Source data ::
■ ■ ■

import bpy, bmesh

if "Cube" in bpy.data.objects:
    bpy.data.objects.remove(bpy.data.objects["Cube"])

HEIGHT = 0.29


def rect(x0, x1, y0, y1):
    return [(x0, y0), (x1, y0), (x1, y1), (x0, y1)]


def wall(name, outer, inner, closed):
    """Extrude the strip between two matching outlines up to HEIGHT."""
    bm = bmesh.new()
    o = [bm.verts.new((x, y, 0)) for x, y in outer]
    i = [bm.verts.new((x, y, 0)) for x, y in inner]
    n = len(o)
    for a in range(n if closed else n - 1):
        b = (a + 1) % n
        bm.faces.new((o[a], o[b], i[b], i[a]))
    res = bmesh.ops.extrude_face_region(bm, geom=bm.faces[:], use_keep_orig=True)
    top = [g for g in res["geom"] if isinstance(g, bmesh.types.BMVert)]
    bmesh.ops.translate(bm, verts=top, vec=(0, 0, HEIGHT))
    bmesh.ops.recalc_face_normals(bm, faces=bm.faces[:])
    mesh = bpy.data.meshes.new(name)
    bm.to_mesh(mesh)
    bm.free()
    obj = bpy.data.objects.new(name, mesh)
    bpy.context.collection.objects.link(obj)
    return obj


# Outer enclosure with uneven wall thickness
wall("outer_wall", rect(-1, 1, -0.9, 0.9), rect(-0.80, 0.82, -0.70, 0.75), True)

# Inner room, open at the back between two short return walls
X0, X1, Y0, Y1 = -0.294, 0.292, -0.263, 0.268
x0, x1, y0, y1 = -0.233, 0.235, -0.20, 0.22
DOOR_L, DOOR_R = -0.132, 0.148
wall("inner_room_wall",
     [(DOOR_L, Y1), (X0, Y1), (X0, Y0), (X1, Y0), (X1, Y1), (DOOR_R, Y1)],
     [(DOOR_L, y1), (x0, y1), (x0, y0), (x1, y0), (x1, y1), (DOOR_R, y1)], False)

■ ■ ■

DIRECTIONS FOR THIS TASK :: What you give back should match the entries above exactly.

RESULT OF THE EXERCISE ::
import bpy, bmesh

if "Cube" in bpy.data.objects:
    bpy.data.objects.remove(bpy.data.objects["Cube"])

HEIGHT = 0.29


def rect(x0, x1, y0, y1):
    return [(x0, y0), (x1, y0), (x1, y1), (x0, y1)]


def wall(name, outer, inner, closed):
    """Extrude the strip between two matching outlines up to HEIGHT."""
    bm = bmesh.new()
    o = [bm.verts.new((x, y, 0)) for x, y in outer]
    i = [bm.verts.new((x, y, 0)) for x, y in inner]
    n = len(o)
    for a in range(n if closed else n - 1):
        b = (a + 1) % n
        bm.faces.new((o[a], o[b], i[b], i[a]))
    res = bmesh.ops.extrude_face_region(bm, geom=bm.faces[:], use_keep_orig=True)
    top = [g for g in res["geom"] if isinstance(g, bmesh.types.BMVert)]
    bmesh.ops.translate(bm, verts=top, vec=(0, 0, HEIGHT))
    bmesh.ops.recalc_face_normals(bm, faces=bm.faces[:])
    mesh = bpy.data.meshes.new(name)
    bm.to_mesh(mesh)
    bm.free()
    obj = bpy.data.objects.new(name, mesh)
    bpy.context.collection.objects.link(obj)
    return obj


# Outer enclosure with uneven wall thickness
wall("outer_wall", rect(-1, 1, -0.9, 0.9), rect(-0.80, 0.82, -0.70, 0.75), True)

# Inner room, open at the back between two short return walls
X0, X1, Y0, Y1 = -0.294, 0.292, -0.263, 0.268
x0, x1, y0, y1 = -0.233, 0.235, -0.20, 0.22
DOOR_L, DOOR_R = -0.132, 0.148
wall("inner_room_wall",
     [(DOOR_L, Y1), (X0, Y1), (X0, Y0), (X1, Y0), (X1, Y1), (DOOR_R, Y1)],
     [(DOOR_L, y1), (x0, y1), (x0, y0), (x1, y0), (x1, y1), (DOOR_R, y1)], False)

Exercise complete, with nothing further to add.